Work instruction:
Return, exactly as written, all lines from the line containing "the full length" to the end of the entries below, with both ends included.
--- Excerpted data Enclosed Below ---
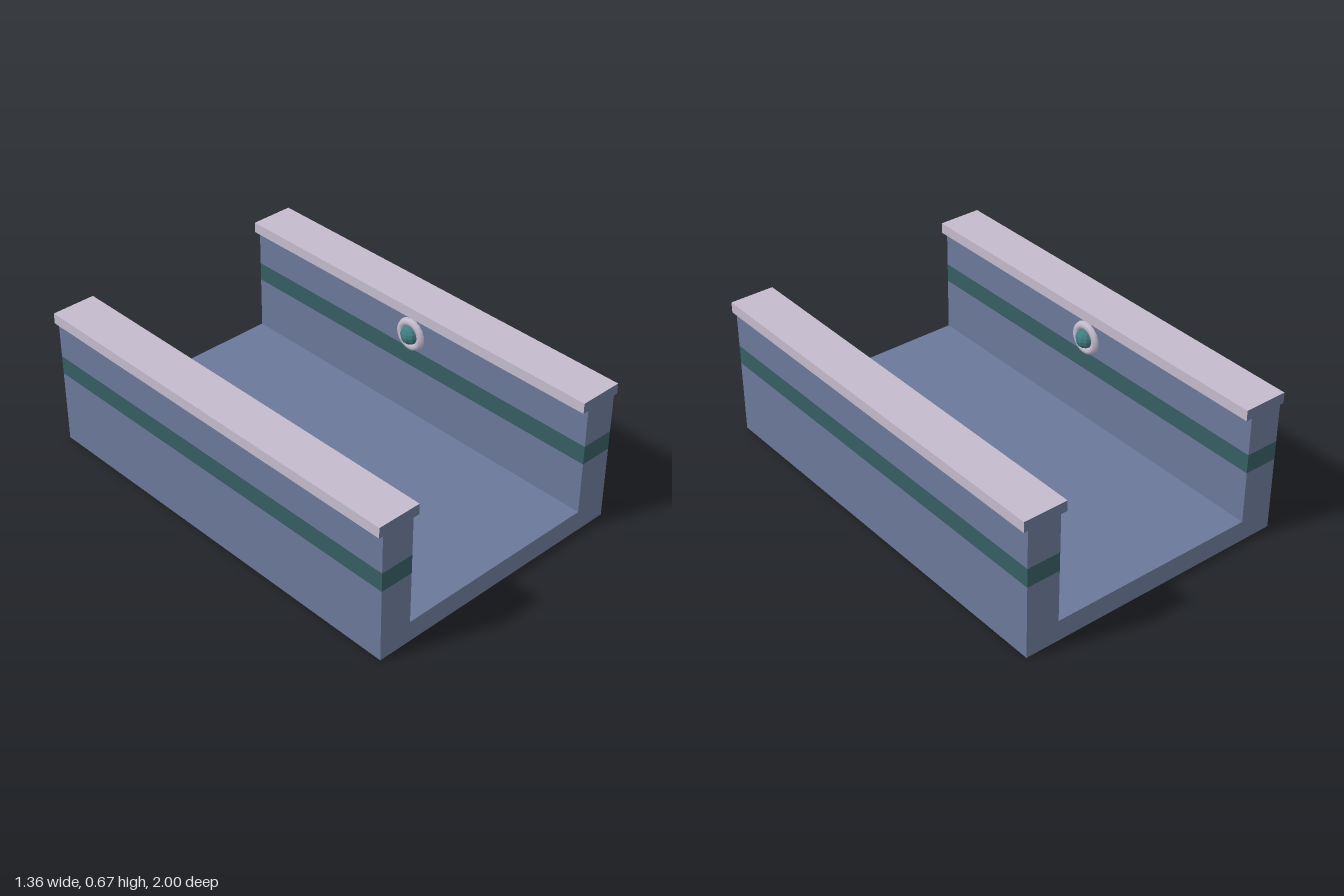
import * as THREE from 'three';

export function createModel() {
  const mat = (name, color, extra = {}) => new THREE.MeshStandardMaterial({ name, color, ...extra });
  const stone = mat('slate blue', 0x6b7899);
  const pale = mat('pale lilac', 0xc4bbcc);
  const band = mat('dark teal', 0x365d62);
  const gem = mat('gem teal', 0x3f7c80, { flatShading: true });
  const model = new THREE.Group();
  model.name = 'channel';
  const length = 2;

  const add = (name, geometry, material, parent = model) => {
    const mesh = new THREE.Mesh(geometry, material);
    mesh.name = name;
    parent.add(mesh);
    return mesh;
  };
  // Box given by its x and y ranges, running the full length
  const beam = (name, x0, x1, y0, y1, material) =>
    add(name, new THREE.BoxGeometry(Math.abs(x1 - x0), y1 - y0, length), material)
      .position.set((x0 + x1) / 2, (y0 + y1) / 2, 0);

  // U-shaped floor and lower walls
  const profile = new THREE.Shape([
    [-0.66, 0], [0.66, 0], [0.66, 0.35], [0.5, 0.35],
    [0.5, 0.1], [-0.5, 0.1], [-0.5, 0.35], [-0.66, 0.35],
  ].map(([x, y]) => new THREE.Vector2(x, y)));
  const trough = new THREE.ExtrudeGeometry(profile, { depth: length, bevelEnabled: false });
  trough.translate(0, 0, -length / 2);
  add('floorAndLowerWalls', trough, stone);

  for (const [side, s] of [['left', 1], ['right', -1]]) {
    beam(side + 'Stripe', s * 0.5, s * 0.66, 0.35, 0.44, band);
    beam(side + 'UpperWall', s * 0.5, s * 0.66, 0.44, 0.62, stone);
    // Coping: pale top and sides, wall-coloured underside and ends
    beam(side + 'Coping', s * 0.47, s * 0.68, 0.62, 0.67, [pale, pale, pale, stone, stone, stone]);

    // Round lamp on the inner wall face
    const lamp = new THREE.Group();
    lamp.name = side + 'Lamp';
    lamp.position.set(s * 0.5, 0.515, 0);
    lamp.rotation.y = -s * Math.PI / 2;
    add('lampRing', new THREE.TorusGeometry(0.06, 0.02, 8, 20), pale, lamp);
    add('lampGem', new THREE.SphereGeometry(0.046, 10, 8), gem, lamp).position.z = 0.005;
    model.add(lamp);
  }
  return model;
}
--- End of Enclosed Excerpted data ---
Response to the exercise:
  // Box given by its x and y ranges, running the full length
  const beam = (name, x0, x1, y0, y1, material) =>
    add(name, new THREE.BoxGeometry(Math.abs(x1 - x0), y1 - y0, length), material)
      .position.set((x0 + x1) / 2, (y0 + y1) / 2, 0);

  // U-shaped floor and lower walls
  const profile = new THREE.Shape([
    [-0.66, 0], [0.66, 0], [0.66, 0.35], [0.5, 0.35],
    [0.5, 0.1], [-0.5, 0.1], [-0.5, 0.35], [-0.66, 0.35],
  ].map(([x, y]) => new THREE.Vector2(x, y)));
  const trough = new THREE.ExtrudeGeometry(profile, { depth: length, bevelEnabled: false });
  trough.translate(0, 0, -length / 2);
  add('floorAndLowerWalls', trough, stone);

  for (const [side, s] of [['left', 1], ['right', -1]]) {
    beam(side + 'Stripe', s * 0.5, s * 0.66, 0.35, 0.44, band);
    beam(side + 'UpperWall', s * 0.5, s * 0.66, 0.44, 0.62, stone);
    // Coping: pale top and sides, wall-coloured underside and ends
    beam(side + 'Coping', s * 0.47, s * 0.68, 0.62, 0.67, [pale, pale, pale, stone, stone, stone]);

    // Round lamp on the inner wall face
    const lamp = new THREE.Group();
    lamp.name = side + 'Lamp';
    lamp.position.set(s * 0.5, 0.515, 0);
    lamp.rotation.y = -s * Math.PI / 2;
    add('lampRing', new THREE.TorusGeometry(0.06, 0.02, 8, 20), pale, lamp);
    add('lampGem', new THREE.SphereGeometry(0.046, 10, 8), gem, lamp).position.z = 0.005;
    model.add(lamp);
  }
  return model;
}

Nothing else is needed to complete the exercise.